* SOURCE MATERIAL
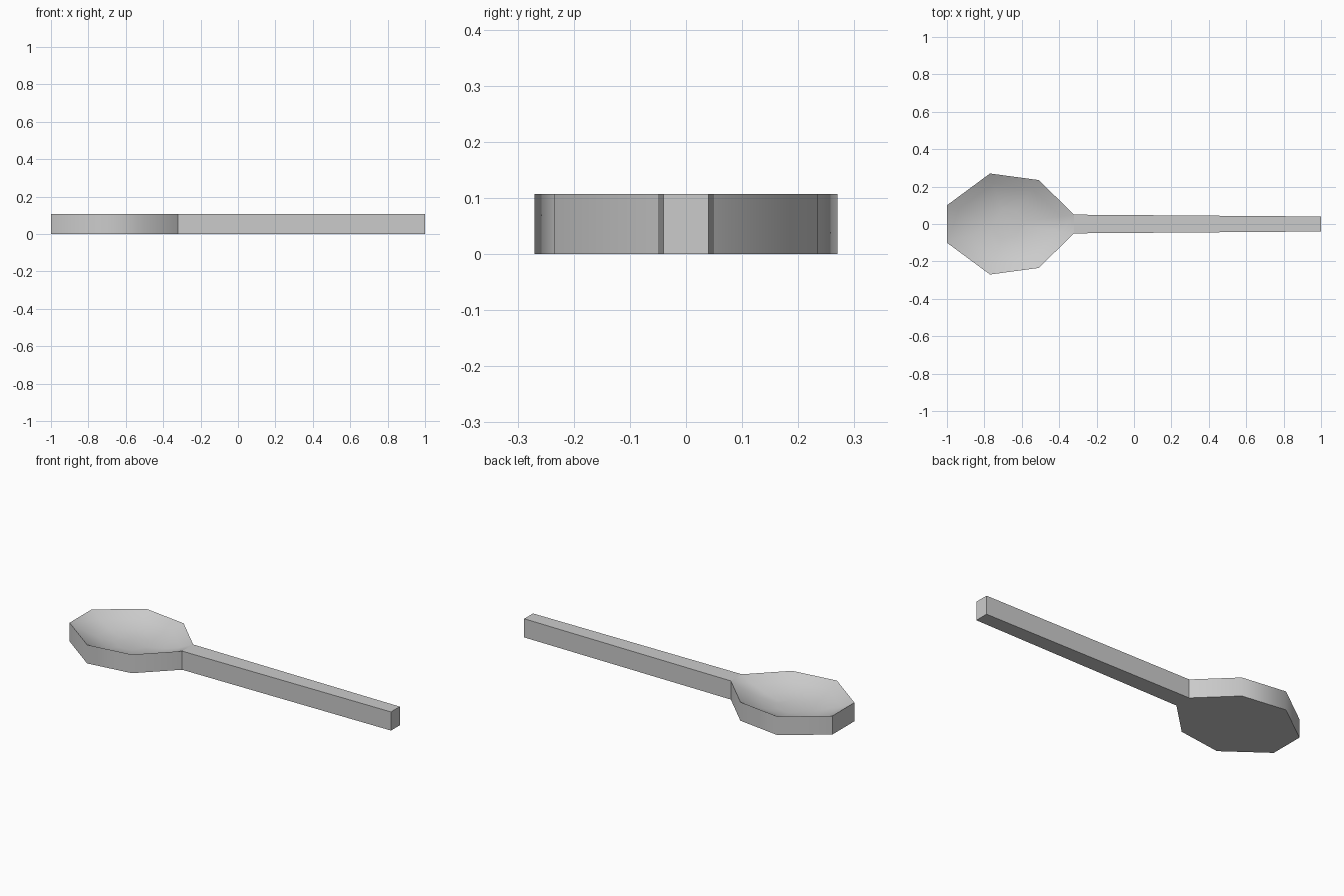
import bpy
import bmesh
import math

HEIGHT = 0.107
NECK_X = -0.32

cube = bpy.data.objects.get("Cube")
if cube:
    bpy.data.objects.remove(cube, do_unlink=True)

grey = bpy.data.materials.new("light grey")
grey.use_nodes = True
grey.diffuse_color = (0.6, 0.6, 0.6, 1)
grey.node_tree.nodes["Principled BSDF"].inputs["Base Color"].default_value = grey.diffuse_color


def finish(name, bm):
    bmesh.ops.recalc_face_normals(bm, faces=bm.faces)
    mesh = bpy.data.meshes.new(name)
    bm.to_mesh(mesh)
    bm.free()
    mesh.materials.append(grey)
    obj = bpy.data.objects.new(name, mesh)
    bpy.context.collection.objects.link(obj)
    bpy.ops.object.select_all(action="DESELECT")
    obj.select_set(True)
    bpy.context.view_layer.objects.active = obj
    return obj


def ring(bm, points, z):
    return [bm.verts.new((x, y, z)) for x, y in points]


def bridge(bm, a, b):
    n = len(a)
    return [bm.faces.new((a[i], a[(i + 1) % n], b[(i + 1) % n], b[i])) for i in range(n)]


def mirrored(half):
    return half + [(x, -y) for x, y in reversed(half)]


# Bowl: faceted outline, flat underside, hollow of shrinking rings
outline = mirrored([(-1, 0.1), (-0.77, 0.27), (-0.51, 0.235), (NECK_X, 0.05)])
centre = -0.68
bm = bmesh.new()
base = ring(bm, outline, 0)
rim = ring(bm, outline, HEIGHT)
bm.faces.new(base)
walls = bridge(bm, base, rim)
last = rim
for scale, depth in ((0.8, 0.032), (0.55, 0.058), (0.28, 0.072)):
    pts = [(centre + (x - centre) * scale, y * scale) for x, y in outline]
    inner = ring(bm, pts, HEIGHT - depth)
    bridge(bm, last, inner)
    last = inner
bm.faces.new(last)
bmesh.ops.delete(bm, geom=[walls[3]], context="FACES_ONLY")
bowl = finish("bowl", bm)
bpy.ops.object.shade_smooth_by_angle(angle=math.radians(50))

# Handle: slightly tapered bar, open where it joins the bowl
bar = mirrored([(NECK_X, 0.05), (1, 0.04)])
bm = bmesh.new()
low = ring(bm, bar, 0)
high = ring(bm, bar, HEIGHT)
bm.faces.new(low)
bm.faces.new(high)
sides = bridge(bm, low, high)
bmesh.ops.delete(bm, geom=[sides[3]], context="FACES_ONLY")
finish("handle", bm)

* EXERCISE GOAL
Search the listing for the string "return". Copy each line where it is found.

* YOUR RESPONSE
    return obj
    return [bm.verts.new((x, y, z)) for x, y in points]
    return [bm.faces.new((a[i], a[(i + 1) % n], b[(i + 1) % n], b[i])) for i in range(n)]
    return half + [(x, -y) for x, y in reversed(half)]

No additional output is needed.